  • During diffusion, molecules move from areas of higher concentration to areas of lower concentration, “down” the concentration gradient.

  • At equilibrium, movements of molecules in one direction are balanced by movements in the opposite direction.


  • Diffusion rates depend on:

    • a) the distance over which molecules must move:

      • shorter (thinner membrane) = faster

    • b) the size of the molecule:

      • smaller = faster

    • c) the surface available for diffusion:

      • wider = faster

    • d) the speed that molecules are moving = temperature:

      • higher = faster

    • e) the concentration gradient between two points

      • greater concentration difference = faster.


  • Diffusion rates also depend on how permeable the membrane is to a particular kind of molecule

  • The diffusion rates of one type of molecule are independent of the concentrations of any other types of molecules

  • In simple diffusion, molecules move

    past the membrane through the lipid



  • In channel mediated diffusion, molecules pass the membrane through a protein pore.


  • Osmosis is the movement of “free” water down its concentration gradient.

  • Some water molecules surround solutes as part of spheres of hydration.

  • If a membrane is not permeable to that solute, then these water molecules cannot pass either.

  • A solution with few dissolved molecules (low osmolarity) will have more free water molecules than a solution with more dissolved molecules (high osmolarity).


  • Imagine that we have a selectively permeable membrane separating a 40% sugar solution from a 10% sugar solution.

  • There are more “free” water molecules on the 10% sugar side than there are on the 40% sugar side.

  • Because there are more “free” water molecules in the 10% side, water will move by osmosis (diffusion of water) to the 40% side.


  • If the concentration of dissolved materials is equal in the surrounding solution as in the cell, then no net movement of water occurs.


  • If the concentration of dissolved materials is greater in the solution than in the cell, then water will leave the cell. The solution is hypertonic compared to the cell.

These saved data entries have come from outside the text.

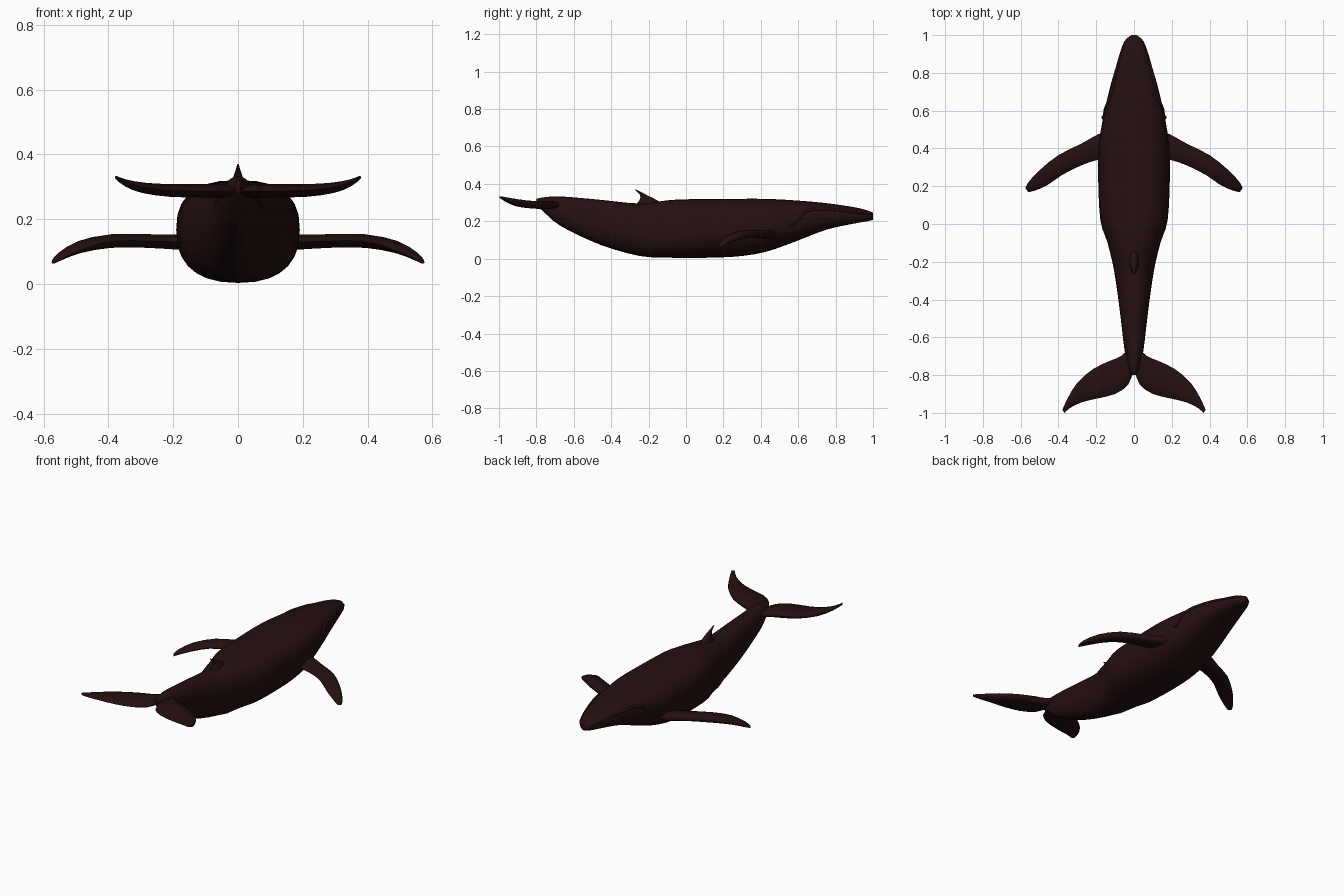
import bpy, bmesh, math
from mathutils import Vector

cube = bpy.data.objects.get("Cube")
if cube:
    bpy.data.objects.remove(cube, do_unlink=True)

skin = bpy.data.materials.new("dark brown skin")
skin.use_nodes = True
skin.diffuse_color = (0.018, 0.005, 0.005, 1)
skin.node_tree.nodes["Principled BSDF"].inputs["Base Color"].default_value = skin.diffuse_color


def finish(obj, mirror=False, angle=50):
    obj.data.materials.append(skin)
    if mirror:
        obj.modifiers.new("Mirror", "MIRROR")
    bpy.ops.object.select_all(action="DESELECT")
    obj.select_set(True)
    bpy.context.view_layer.objects.active = obj
    bpy.ops.object.shade_smooth_by_angle(angle=math.radians(angle))
    return obj


def loft(name, rings, mirror=False):
    """Skin a list of equal rings and cap both ends."""
    bm = bmesh.new()
    loops = [[bm.verts.new(p) for p in ring] for ring in rings]
    n = len(loops[0])
    for a, b in zip(loops, loops[1:]):
        for i in range(n):
            j = (i + 1) % n
            bm.faces.new((a[i], a[j], b[j], b[i]))
    bm.faces.new(loops[0])
    bm.faces.new(loops[-1])
    bmesh.ops.recalc_face_normals(bm, faces=bm.faces)
    mesh = bpy.data.meshes.new(name)
    bm.to_mesh(mesh)
    bm.free()
    obj = bpy.data.objects.new(name, mesh)
    bpy.context.collection.objects.link(obj)
    return finish(obj, mirror)


def smooth_rows(rows, steps=3):
    """Catmull-Rom interpolation between rows of numbers."""
    out = []
    for k in range(len(rows) - 1):
        p0, p1 = rows[max(k - 1, 0)], rows[k]
        p2, p3 = rows[k + 1], rows[min(k + 2, len(rows) - 1)]
        for s in range(steps):
            t = s / steps
            out.append([b + (c - a) * t / 2 + (a - 2.5 * b + 2 * c - d / 2) * t * t
                        + (1.5 * (b - c) + (d - a) / 2) * t ** 3
                        for a, b, c, d in zip(p0, p1, p2, p3)])
    return out + [list(rows[-1])]


# Body stations: y, half width, top, underside
stations = smooth_rows([
    (-.80, .008, .32, .285), (-.76, .03, .328, .25), (-.67, .05, .333, .175),
    (-.46, .075, .315, .075), (-.25, .105, .295, .015), (-.1, .14, .312, .006),
    (.02, .178, .318, .004), (.25, .19, .32, .01), (.42, .186, .32, .035),
    (.58, .16, .312, .09), (.75, .12, .297, .155), (.9, .073, .275, .188),
    (.97, .046, .258, .2), (1, .015, .245, .208)])


def power(value, exponent):
    return math.copysign(abs(value) ** exponent, value)


SIDES = 28
body_rings = []
for y, w, top, low in stations:
    fullness = .8 if y > -.2 else .95
    ring = []
    for i in range(SIDES):
        a = math.tau * i / SIDES
        ring.append((w * power(math.cos(a), fullness), y,
                     (top + low) / 2 + (top - low) / 2 * power(math.sin(a), fullness)))
    body_rings.append(ring)
loft("body", body_rings)


def side_point(y, z):
    """Point on the left side of the body at a given length and height."""
    for a, b in zip(stations, stations[1:]):
        if a[0] <= y <= b[0]:
            t = (y - a[0]) / (b[0] - a[0])
            w, top, low = (a[i] + (b[i] - a[i]) * t for i in (1, 2, 3))
            h = min(abs(2 * z - top - low) / (top - low), .98)
            return Vector((w * (1 - h ** 2.5) ** .4, y, z))


# Fins: each row is leading x, y, trailing x, y, height, thickness
def fin(name, rows):
    rings = []
    for lx, ly, tx, ty, z, thick in smooth_rows(rows, 2):
        ring = []
        for i in range(12):
            a = math.tau * i / 12
            u = (1 - math.cos(a)) / 2
            u = u ** 1.25
            ring.append((lx + (tx - lx) * u, ly + (ty - ly) * u,
                         z + math.sin(a) * thick / 2 * (1.1 - .4 * u)))
        rings.append(ring)
    return loft(name, rings, mirror=True)


fin("flippers", [
    (.12, .5, .12, .34, .13, .05), (.19, .475, .19, .34, .13, .05),
    (.28, .425, .28, .31, .133, .045), (.4, .365, .38, .26, .133, .045),
    (.5, .285, .46, .205, .115, .04), (.56, .22, .53, .175, .085, .025),
    (.575, .19, .56, .17, .068, .01)])

fin("tail_flukes", [
    (.005, -.64, .005, -.78, .287, .035), (.07, -.7, .03, -.85, .287, .045),
    (.13, -.725, .1, -.9, .288, .045), (.22, -.77, .2, -.925, .289, .042),
    (.3, -.84, .28, -.945, .297, .035), (.35, -.92, .34, -.975, .312, .024),
    (.38, -.985, .367, -1, .329, .01)])

# Dorsal fin rows: height, front y, rear y, half thickness
dorsal_rings = []
for z, front, rear, half in smooth_rows([
        (.27, -.09, -.29, .03), (.31, -.15, -.25, .022),
        (.338, -.205, -.245, .013), (.355, -.238, -.258, .007), (.37, -.268, -.275, .002)], 2):
    dorsal_rings.append([(half * math.sin(math.tau * i / 10),
                          (front + rear) / 2 + (front - rear) / 2 * math.cos(math.tau * i / 10), z)
                         for i in range(10)])
loft("dorsal_fin", dorsal_rings)

# Lip ridge: a slim band following the jaw line and dropping at the corner
lip_path = [side_point(y, z) for y, z in smooth_rows([
    (.985, .235), (.9, .248), (.8, .262), (.68, .264), (.625, .245), (.6, .205), (.57, .175)])]
lip_rings = []
for k, p in enumerate(lip_path):
    along = lip_path[min(k + 1, len(lip_path) - 1)] - lip_path[max(k - 1, 0)]
    across = along.cross(Vector((1, 0, 0))).normalized()
    out = across.cross(along).normalized()
    size = .003 + .006 * math.sin(math.pi * k / (len(lip_path) - 1))
    lip_rings.append([p + size * (across * math.cos(math.tau * i / 8) + out * math.sin(math.tau * i / 8))
                      for i in range(8)])
loft("lip_ridges", lip_rings, mirror=True)

# Eyes: low bumps just behind the mouth corner
for side, label in ((1, "left"), (-1, "right")):
    p = side_point(.565, .185)
    bpy.ops.mesh.primitive_uv_sphere_add(segments=12, ring_count=8, radius=.012,
                                         location=(side * (p.x - .002), p.y, p.z))
    eye = bpy.context.object
    eye.name = label + "_eye"
    finish(eye)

  • If the concentration of dissolved materials is lower in the solution than in the cell, then water will enter the cell. The solution is hypotonic compared to the cell.


  • Specific carrier proteins allow materials that are not hydrophobic to pass through a membrane.

  • In facilitated diffusion, the carrier protein allows molecules to move from high concentration to low concentration.

  • Osmosis, facilitated diffusion, and standard diffusion are all examples of passive transport.

    • movement of materials down a concentration gradient without expenditure of energy

Active tranpsort
Active tranpsort

  • Active transport is the movement of materials across a membrane against its concentration gradient.

  • Molecules are pumped from low concentration to higher concentration.

  • Active transport requires metabolic energy to do the pumping.

  • In exocytosis a membrane-bound sac (a vesicle) fuses with a membrane and dumps the fluid contents outside the membrane (usually outside the cell).

  • Endocytosis is the reverse of exocytosis.

    • A region of membrane forms a pocket around the external materials, pinches off a vesicle, and transports this material inside.

  • In phagocytosis, the materials being brought insides are solid particles.

  • In pinocytosis, the materials being brought inside are fluids.

Endocytosis and exocytosis
Endocytosis membrane and dumps the fluid contents outside the membrane (usually outside the cell). and exocytosis

  • White blood cells actively use endocytosis and exocytosis in their role as defenders of the body from invaders.

  • When they detect a microbe, they extend fingers of membrane and cytoplasm to surround it.

  • When the membrane fingers meet, they fuse.